In a Facebook post on 13 May condemning the Israeli military’s attack on the funeral of the murdered Palestinian journalist Shireen Abu Akleh, the Connolly Youth Movement made the following claim: “As Irish Republicans we know what it is like to be harassed and attacked while mourning our dead.”

During the republican military campaign in the North it was common for their funerals to be attacked by the RUC and the British army and in the South by the Gardaí, and in some instances the bodies of republicans were kidnapped by state forces in an attempt to thwart republican funerals.

The CYM post, whether intentional or not, gives the impression that the CYM were active participants in that campaign. They were not; and furthermore there has never been an occasion when the CYM were harassed and attacked while mourning their dead. I can speak with some authority on this matter, because I was a member of the CYM from 1976 to 1985, and general secretary from 1982 to 84.

This is not the first time the CYM have tried to rewrite history. In 2021 they claimed that Seán Mac Stiofáin had been politically pro-communist but disliked the “reformist attitude on the national question of the so-called communist organisations [in Ireland] at the time.”¹ The writer of that piece seems to be unaware that the then CYM was one of those communist organisations disparaged by Mac Stiofáin.

Over the Easter weekend this year the CYM held what they incorrectly called their first annual Easter commemoration. (The Sligo Branch of the CYM held annual Easter commemorations in the 1970s and 80s.) It included a colour party dressed in white shirts and black ties and trousers. Was this simply cosplay by a youth organisation eager to display their “revolutionary” credentials, or part of an opportunist attempt to integrate themselves in the republican past, à la Forrest Gump?

In our January 2021 issue it was pointed out that the CYM was established by the Communist Party in 1965 as a broad socialist youth organisation strongly influenced by the party.² When it united with the Young Communist League of Northern Ireland in 1970 it became the de facto Young Communist League of the reunited CPI. It was organisationally independent, but politically and ideologically it followed the lead of the CPI.

That remained the situation until a few years ago, when the then CYM leadership decided that socialist republicanism is “the expression of Marxism-Leninism in Ireland.”³ A problem with this is that socialist republicanism is not a concrete concept, unlike Marxism-Leninism.

In 1965 the IRA claimed that its objective was a democratic socialist republic. The insertion of “democratic” was to distinguish its socialist republicanism from Marxism. Not all of those who would see themselves as Irish socialist republicans are Marxist-Leninists, nor would they claim to be.

The CYM constitution adds to the confusion because it names a number of people, such as Michael O’Riordan and Séamus Costello, as exemplars of socialist republicanism, ignoring the fact that there were major political differences between them. Also, Costello and Mac Stiofáin were on opposite sides when the republican movement split in 1969, partly over the issue of Marxism.

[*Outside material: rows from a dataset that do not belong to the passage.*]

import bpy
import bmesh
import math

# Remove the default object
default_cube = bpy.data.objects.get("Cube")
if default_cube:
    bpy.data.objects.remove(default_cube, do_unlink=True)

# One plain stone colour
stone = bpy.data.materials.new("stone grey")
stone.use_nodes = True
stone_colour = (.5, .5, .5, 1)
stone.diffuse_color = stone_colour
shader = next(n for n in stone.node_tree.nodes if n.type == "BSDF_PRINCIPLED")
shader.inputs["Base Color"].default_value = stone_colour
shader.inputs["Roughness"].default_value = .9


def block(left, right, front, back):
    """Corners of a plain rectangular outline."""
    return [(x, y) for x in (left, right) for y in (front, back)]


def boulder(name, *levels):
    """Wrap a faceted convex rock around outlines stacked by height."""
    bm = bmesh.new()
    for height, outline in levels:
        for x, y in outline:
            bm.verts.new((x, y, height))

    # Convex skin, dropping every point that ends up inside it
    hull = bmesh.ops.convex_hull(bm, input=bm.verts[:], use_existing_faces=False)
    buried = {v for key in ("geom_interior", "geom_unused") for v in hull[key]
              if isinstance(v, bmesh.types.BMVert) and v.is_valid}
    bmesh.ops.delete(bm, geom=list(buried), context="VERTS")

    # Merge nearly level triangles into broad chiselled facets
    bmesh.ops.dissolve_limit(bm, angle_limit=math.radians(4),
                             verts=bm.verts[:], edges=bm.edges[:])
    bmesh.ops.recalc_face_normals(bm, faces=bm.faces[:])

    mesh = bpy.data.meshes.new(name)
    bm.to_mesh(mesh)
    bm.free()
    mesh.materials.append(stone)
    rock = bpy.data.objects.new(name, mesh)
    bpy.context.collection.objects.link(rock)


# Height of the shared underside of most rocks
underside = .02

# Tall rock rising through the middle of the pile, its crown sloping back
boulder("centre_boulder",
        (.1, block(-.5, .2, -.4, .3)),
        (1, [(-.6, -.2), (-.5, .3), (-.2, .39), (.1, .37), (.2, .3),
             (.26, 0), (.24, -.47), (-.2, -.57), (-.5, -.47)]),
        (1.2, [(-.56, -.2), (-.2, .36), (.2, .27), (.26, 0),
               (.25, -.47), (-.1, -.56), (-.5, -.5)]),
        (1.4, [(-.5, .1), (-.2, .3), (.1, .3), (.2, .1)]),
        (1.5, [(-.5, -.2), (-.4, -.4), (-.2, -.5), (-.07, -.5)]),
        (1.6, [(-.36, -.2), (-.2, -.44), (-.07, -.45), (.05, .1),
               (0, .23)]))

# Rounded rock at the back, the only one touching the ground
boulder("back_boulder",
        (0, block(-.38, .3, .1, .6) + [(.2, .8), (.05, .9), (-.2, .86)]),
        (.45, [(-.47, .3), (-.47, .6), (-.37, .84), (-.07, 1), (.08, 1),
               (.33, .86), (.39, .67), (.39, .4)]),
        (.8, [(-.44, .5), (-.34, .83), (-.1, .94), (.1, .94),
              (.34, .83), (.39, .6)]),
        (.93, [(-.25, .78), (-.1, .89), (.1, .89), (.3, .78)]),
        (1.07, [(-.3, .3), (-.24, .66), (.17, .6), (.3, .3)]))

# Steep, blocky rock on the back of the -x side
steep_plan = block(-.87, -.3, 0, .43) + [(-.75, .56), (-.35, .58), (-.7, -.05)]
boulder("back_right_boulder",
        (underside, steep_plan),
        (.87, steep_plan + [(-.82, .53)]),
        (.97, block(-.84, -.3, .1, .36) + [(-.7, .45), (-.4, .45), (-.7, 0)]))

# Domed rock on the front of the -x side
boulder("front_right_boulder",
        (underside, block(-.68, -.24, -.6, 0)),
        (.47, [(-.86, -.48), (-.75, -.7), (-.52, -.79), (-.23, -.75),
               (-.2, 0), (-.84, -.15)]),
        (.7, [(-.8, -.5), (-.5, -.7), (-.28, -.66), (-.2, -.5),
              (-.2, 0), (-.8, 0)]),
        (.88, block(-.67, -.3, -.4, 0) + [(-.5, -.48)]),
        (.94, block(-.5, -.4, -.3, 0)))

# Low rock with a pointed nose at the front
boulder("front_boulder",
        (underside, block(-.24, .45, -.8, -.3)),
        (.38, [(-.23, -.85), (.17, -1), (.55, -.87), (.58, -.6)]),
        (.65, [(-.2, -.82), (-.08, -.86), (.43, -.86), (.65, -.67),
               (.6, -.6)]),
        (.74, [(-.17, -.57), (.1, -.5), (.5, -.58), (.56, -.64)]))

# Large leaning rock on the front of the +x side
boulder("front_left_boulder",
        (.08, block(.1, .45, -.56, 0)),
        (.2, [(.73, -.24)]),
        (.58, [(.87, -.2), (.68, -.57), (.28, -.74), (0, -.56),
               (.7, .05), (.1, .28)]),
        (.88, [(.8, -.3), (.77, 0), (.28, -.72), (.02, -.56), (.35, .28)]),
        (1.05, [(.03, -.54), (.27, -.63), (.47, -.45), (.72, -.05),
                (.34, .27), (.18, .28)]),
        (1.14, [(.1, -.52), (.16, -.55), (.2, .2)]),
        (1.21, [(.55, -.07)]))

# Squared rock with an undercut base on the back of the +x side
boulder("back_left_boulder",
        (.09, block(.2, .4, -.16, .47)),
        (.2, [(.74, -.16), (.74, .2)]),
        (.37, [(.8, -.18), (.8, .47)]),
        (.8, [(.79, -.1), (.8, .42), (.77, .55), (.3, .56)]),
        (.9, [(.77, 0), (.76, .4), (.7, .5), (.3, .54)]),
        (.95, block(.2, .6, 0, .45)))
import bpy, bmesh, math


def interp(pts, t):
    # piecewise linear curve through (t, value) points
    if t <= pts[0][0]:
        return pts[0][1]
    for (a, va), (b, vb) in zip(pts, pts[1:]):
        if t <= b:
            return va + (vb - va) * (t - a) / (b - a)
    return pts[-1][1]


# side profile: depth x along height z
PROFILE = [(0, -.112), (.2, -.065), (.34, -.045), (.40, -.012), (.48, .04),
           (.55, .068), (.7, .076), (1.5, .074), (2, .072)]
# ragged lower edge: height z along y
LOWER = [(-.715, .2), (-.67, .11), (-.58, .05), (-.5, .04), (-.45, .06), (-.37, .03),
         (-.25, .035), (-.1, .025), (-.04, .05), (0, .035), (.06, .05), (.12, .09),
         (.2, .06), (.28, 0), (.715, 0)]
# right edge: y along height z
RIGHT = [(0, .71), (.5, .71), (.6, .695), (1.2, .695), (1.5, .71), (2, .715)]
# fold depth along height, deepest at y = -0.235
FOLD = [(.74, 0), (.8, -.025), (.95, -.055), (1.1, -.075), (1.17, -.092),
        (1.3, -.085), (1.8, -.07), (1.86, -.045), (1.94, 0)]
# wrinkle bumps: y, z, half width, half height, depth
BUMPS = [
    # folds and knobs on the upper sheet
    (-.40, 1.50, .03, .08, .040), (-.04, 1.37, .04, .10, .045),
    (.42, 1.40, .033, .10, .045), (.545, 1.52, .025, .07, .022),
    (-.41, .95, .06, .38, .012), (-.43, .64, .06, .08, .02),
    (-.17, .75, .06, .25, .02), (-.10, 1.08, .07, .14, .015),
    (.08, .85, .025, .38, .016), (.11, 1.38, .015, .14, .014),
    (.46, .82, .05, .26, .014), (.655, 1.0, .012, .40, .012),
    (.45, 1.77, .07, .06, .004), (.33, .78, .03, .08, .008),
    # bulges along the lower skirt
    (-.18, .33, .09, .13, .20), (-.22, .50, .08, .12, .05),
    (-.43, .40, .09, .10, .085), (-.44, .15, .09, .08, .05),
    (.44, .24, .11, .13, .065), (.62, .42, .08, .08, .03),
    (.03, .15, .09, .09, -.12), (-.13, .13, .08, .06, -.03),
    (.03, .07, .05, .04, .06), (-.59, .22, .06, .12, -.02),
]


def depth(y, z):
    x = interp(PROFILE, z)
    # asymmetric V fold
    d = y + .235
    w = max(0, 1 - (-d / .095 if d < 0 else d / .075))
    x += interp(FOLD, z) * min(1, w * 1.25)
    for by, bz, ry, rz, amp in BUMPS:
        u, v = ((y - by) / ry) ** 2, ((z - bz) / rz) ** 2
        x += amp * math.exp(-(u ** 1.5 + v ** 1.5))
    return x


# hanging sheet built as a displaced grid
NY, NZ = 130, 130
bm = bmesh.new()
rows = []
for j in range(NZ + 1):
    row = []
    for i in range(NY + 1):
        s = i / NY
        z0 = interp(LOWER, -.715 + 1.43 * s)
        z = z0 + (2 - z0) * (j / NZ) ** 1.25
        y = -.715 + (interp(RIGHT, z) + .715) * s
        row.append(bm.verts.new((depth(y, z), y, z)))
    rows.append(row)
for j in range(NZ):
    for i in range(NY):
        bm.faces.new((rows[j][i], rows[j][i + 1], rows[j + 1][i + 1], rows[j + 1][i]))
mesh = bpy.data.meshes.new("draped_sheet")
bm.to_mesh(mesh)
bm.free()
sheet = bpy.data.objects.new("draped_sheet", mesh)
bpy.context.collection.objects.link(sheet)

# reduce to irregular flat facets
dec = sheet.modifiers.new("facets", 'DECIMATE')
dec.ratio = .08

In a critique of the Workers’ Party in 1982 Eoin Ó Murchú, then a member of the CPI, wrote in relation to a speech by Seán Garland: “the ‘Revolutionary Party’ speech was inspired by an identification of republicanism with socialism. A teleological approach to history was adopted, such that Tone was seen as a socialist and Lalor. The commitment to socialism emerged as a discovery of the true essence of republicanism.”

Forty years on and the CYM are moving in the opposite direction. They believe that republicanism is the true essence of Marxism-Leninism in Ireland. In their conversion to socialist republicanism they have adopted the trappings of a military organisation, such as colour parties, which the Official IRA abandoned as it became the Workers’ Party.

Why the emphasis on symbols associated with a military organisation? Is their concept of republicanism dependent on the illusion of having a military section? Is it cosplay, political confusion, or opportunism?

By defining republican socialism as the Irish expression of Marxism-Leninism, and having broken with the Communist Party, they needed to rewrite the history of the CYM. In their new counter-factual history the CYM were part of the military struggle and had the funerals of their dead comrades attacked by Crown forces. But their attempt to hijack the legacy of dead IRA and INLA volunteers is no more than grave-robbing.

  1. “Seán Mac Stiofáin: An Unyielding Revolutionary,” cym.ie, 17 February 2021.
  2. “The birth and growth of the Connolly Youth Movement,” Socialist Voice, January 2021.
  3. Constitution of the Connolly Youth Movement, article 3.
  4. “The Workers’ Party: Its Evolution and Its Future,” Irish Socialist Review, autumn 1982.